The Commercialization Of Parkour

August 13, 2013 in Daily Bulletin

Parkour, or free running, has mainstream attention that is leading to its commercialization writes Samantha Storey:

  • In the Parkour gyms that have popped up across the United States it’s possible to have a child’s birthday party for as little as $450.
  • Special parkour gloves can be bought for $34.50. Shoes for $60.
  • An international parkour organization also offers insurance policies and teacher certification courses.
  • Red Bull hosts an annual free running contest.
  • Parkour enthusiasts are horrified at this commoditization of their beloved sport. In particular they abhor the idea of people engaged in free running indoors. It was created for urban environments.
  • The gyms, for their part, usually make their interiors look as urban as possible – with indoor graffiti and handrails that mimic the outdoors.

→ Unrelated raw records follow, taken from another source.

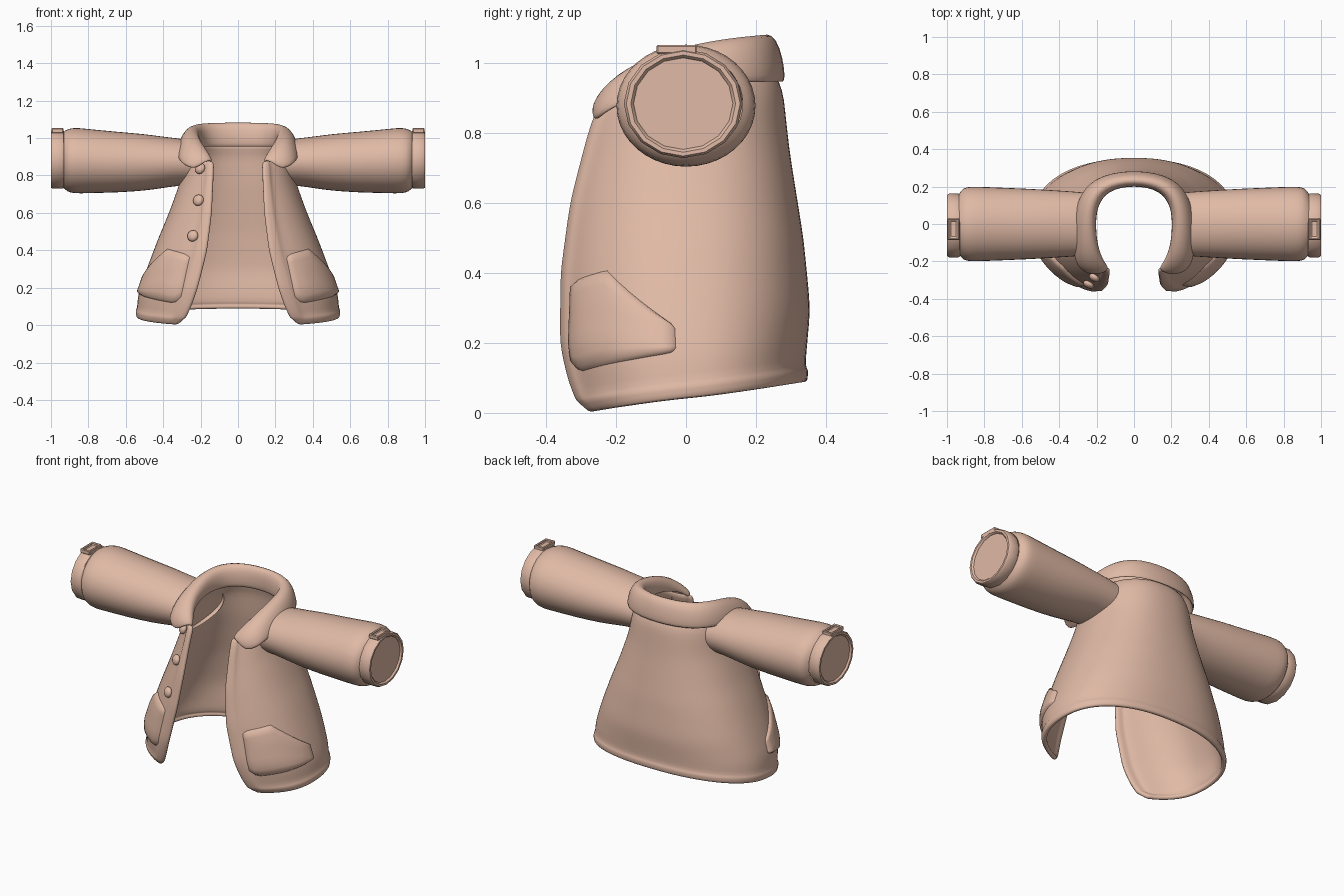
import bpy, bmesh, math
from mathutils import Vector

if "Cube" in bpy.data.objects:
    bpy.data.objects.remove(bpy.data.objects["Cube"])

cloth = bpy.data.materials.new("tan_cloth")
cloth.diffuse_color = (0.75, 0.49, 0.38, 1)
cloth.use_nodes = True
cloth.node_tree.nodes["Principled BSDF"].inputs["Base Color"].default_value = cloth.diffuse_color


def finish(name, verts, faces, solid=0, subsurf=0, angle=40):
    me = bpy.data.meshes.new(name)
    me.from_pydata([tuple(v) for v in verts], [], faces)
    me.materials.append(cloth)
    me.shade_smooth()
    if not subsurf:
        me.set_sharp_from_angle(angle=math.radians(angle))
    ob = bpy.data.objects.new(name, me)
    bpy.context.collection.objects.link(ob)
    if solid:
        m = ob.modifiers.new("thickness", 'SOLIDIFY')
        m.thickness, m.offset = solid, -1
    if subsurf:
        m = ob.modifiers.new("smooth", 'SUBSURF')
        m.levels = m.render_levels = subsurf
    return ob


def grid(name, rows, closed=False, caps=False, flip=False, **kw):
    """Skin a list of equally long point rows."""
    n = len(rows[0])
    verts = [p for r in rows for p in r]
    faces = []
    for i in range(len(rows) - 1):
        for j in range(n if closed else n - 1):
            k = (j + 1) % n
            faces.append((i*n + j, i*n + k, (i+1)*n + k, (i+1)*n + j))
    if caps:
        faces.append(tuple(range((len(rows) - 1)*n, len(rows)*n)))
    if flip:
        faces = [f[::-1] for f in faces]
    return finish(name, verts, faces, **kw)


def interp(table, t):
    if t <= table[0][0]:
        return table[0][1]
    for (t0, a), (t1, b) in zip(table, table[1:]):
        if t <= t1:
            return a + (b - a)*(t - t0)/(t1 - t0)
    return table[-1][1]


# Body profiles by height: half width, front depth, back depth, opening
HALF = [(0, .53), (.1, .542), (.165, .537), (.3, .49), (.47, .425), (.6, .37),
        (.78, .305), (.88, .288), (.94, .27), (.99, .23)]
FRONT = [(0, .315), (.05, .355), (.2, .378), (.4, .37), (.6, .343), (.8, .296),
         (.87, .27), (.95, .23)]
BACK = [(.08, .337), (.3, .357), (.5, .337), (.75, .297), (.95, .275), (1, .235)]
OPEN = [(0, .32), (.05, .27), (.1, .25), (.2, .215), (.4, .165), (.6, .14), (.87, .13)]
N = 2.3


def surface(phi, z):
    s, c = math.sin(phi), math.cos(phi)
    depth = interp(FRONT if c > 0 else BACK, z)
    return Vector((math.copysign(abs(s)**(2/N), s)*interp(HALF, z),
                   -math.copysign(abs(c)**(2/N), c)*depth, z))


def phi_at(x, z):
    return math.asin(min(1, abs(x)/interp(HALF, z))**(N/2))


def outward(phi, z):
    e = .02
    du = surface(phi + e, z) - surface(phi - e, z)
    dv = surface(phi, z + e) - surface(phi, z - e)
    return du.cross(dv).normalized()


# Body shell with a raised border along hem and opening
us = [0, .012, .026, .03] + [.03 + .94*i/36 for i in range(1, 36)] + [.97, .974, .988, 1]
vs = [0, .02, .044, .049] + [.049 + .951*i/16 for i in range(1, 17)]
rows = []
for v in vs:
    zf = .87*v
    p0 = phi_at(interp(OPEN, zf), zf)
    row = []
    for u in us:
        phi = p0 + u*(2*math.pi - 2*p0)
        c = math.cos(phi)
        hem = .04 - .047*c
        top = .975 - .115*max(0, c)**1.5
        z = hem + (top - hem)*v
        p = surface(phi, z)
        if v < .046 or u < .028 or u > .972:
            p += outward(phi, z)*.01
        row.append(p)
    rows.append(row)
grid("jacket_body", rows, solid=.025, subsurf=1)

# Folded collar: each station runs inner edge, crest, outer edge
half = [
    [(.13, -.225, .865), (.133, -.255, .89), (.18, -.278, .875), (.235, -.275, .83)],
    [(.155, -.20, .90), (.163, -.215, .95), (.25, -.258, .925), (.305, -.248, .86)],
    [(.19, -.12, .93), (.195, -.14, 1.01), (.285, -.175, .995), (.335, -.165, .90)],
    [(.20, -.02, .95), (.21, -.02, 1.055), (.297, -.02, 1.045), (.335, -.02, .93)],
    [(.195, .09, .95), (.205, .09, 1.08), (.285, .115, 1.07), (.32, .12, .945)],
    [(.135, .18, .95), (.15, .18, 1.088), (.205, .24, 1.085), (.23, .26, .945)],
    [(0, .205, .95), (0, .21, 1.088), (0, .275, 1.09), (0, .305, .945)],
]
stations = half + [[(-x, y, z) for x, y, z in s] for s in half[-2::-1]]
grid("collar", [[s[k] for s in stations] for k in (3, 2, 1, 0)], solid=.025, subsurf=2)

# Sleeve and cuff sections: x, half depth, half height, centre height
SLEEVE = [(.265, .165, .122, .868), (.33, .177, .13, .872), (.4, .181, .139, .87),
          (.5, .188, .154, .87), (.65, .195, .165, .871), (.8, .201, .174, .877),
          (.88, .204, .18, .88), (.915, .194, .168, .88), (.935, .165, .15, .885)]
CUFF = [(.925, .15, .14, .885), (.932, .166, .153, .885), (.94, .17, .156, .885),
        (.99, .17, .156, .885), (1, .163, .15, .885), (1, .15, .139, .885),
        (.993, .143, .132, .885), (.99, .142, .131, .885)]


def tube(name, sections, side, seg, caps, **kw):
    rows = []
    for i, (x, ry, rz, zc) in enumerate(sections):
        row = []
        for k in range(seg):
            a = 2*math.pi*k/seg
            # first section wraps onto the rounded body
            dx = -.06*math.cos(a)**2 if (i == 0 and not caps) else 0
            yc = -.008 if caps else 0
            row.append((side*(x + dx), yc + ry*math.cos(a), zc + rz*math.sin(a)))
        rows.append(row)
    return grid(name, rows, closed=True, caps=caps, flip=side > 0, **kw)


def buckle(name, side):
    """Rectangular frame with a sunken centre."""
    bm = bmesh.new()
    bmesh.ops.create_cube(bm, size=1)
    for v in bm.verts:
        v.co = Vector((side*.965 + v.co.x*.064, -.027 + v.co.y*.115, 1.04 + v.co.z*.026))
    bm.normal_update()
    top = [f for f in bm.faces if f.normal.z > .9]
    bmesh.ops.inset_region(bm, faces=top, thickness=.016, depth=0)
    bmesh.ops.inset_region(bm, faces=top, thickness=.003, depth=-.012)
    me = bpy.data.meshes.new(name)
    bm.to_mesh(me)
    bm.free()
    me.materials.append(cloth)
    ob = bpy.data.objects.new(name, me)
    bpy.context.collection.objects.link(ob)
    b = ob.modifiers.new("soft_edges", 'BEVEL')
    b.width, b.segments = .004, 1


# Pocket outline as angle (degrees) against bottom and top height
P_TOP = [(30, .365), (36, .385), (55, .41), (85, .26), (87, .24)]
P_LOW = [(30, .15), (36, .115), (85, .172), (87, .185)]


def pocket(name, side):
    nu, nv = 16, 8
    ts = [0, .03] + [.03 + .94*i/nu for i in range(1, nu)] + [.97, 1]
    ws = [0, .05] + [.05 + .9*i/nv for i in range(1, nv)] + [.95, 1]
    rows = []
    for w in ws:
        row = []
        for t in ts:
            d = 30 + 57*t
            z = interp(P_LOW, d)*(1 - w) + interp(P_TOP, d)*w
            phi = math.radians(d)
            edge = t in (0, 1) or w in (0, 1)
            # softly padded towards the middle
            pad = .009 + .007*min(1, 6*min(t, 1 - t), 4*min(w, 1 - w))
            p = surface(phi, z) + outward(phi, z)*(-.004 if edge else pad)
            row.append((side*p.x, p.y, p.z))
        rows.append(row)
    grid(name, rows, flip=side < 0, angle=75)


for side, word in ((1, "left"), (-1, "right")):
    tube(word + "_sleeve", SLEEVE, side, 20, False, subsurf=1)
    tube(word + "_cuff", CUFF, side, 16, True)
    buckle(word + "_cuff_buckle", side)
    pocket(word + "_pocket", side)

# Buttons down one front edge
for i, (x, z) in enumerate(((-.198, .835), (-.207, .665), (-.238, .475))):
    phi = -phi_at(x, z)
    p, nrm = surface(phi, z), outward(phi, z)
    bm = bmesh.new()
    bmesh.ops.create_uvsphere(bm, u_segments=14, v_segments=8, radius=.031)
    q = nrm.to_track_quat('Z', 'Y')
    for v in bm.verts:
        v.co = q @ Vector((v.co.x, v.co.y, v.co.z*.6)) + p + nrm*.01
    bm.verts.index_update()
    finish(f"button_{i + 1}", [v.co.copy() for v in bm.verts],
           [tuple(v.index for v in f.verts) for f in bm.faces], angle=60)
    bm.free()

Read more about why doing parkour in a gym is like “asking swimmers to perfect the breaststroke on grass”, the video games that are increasingly showcasing the activity, and more over here.

Source: The New York Times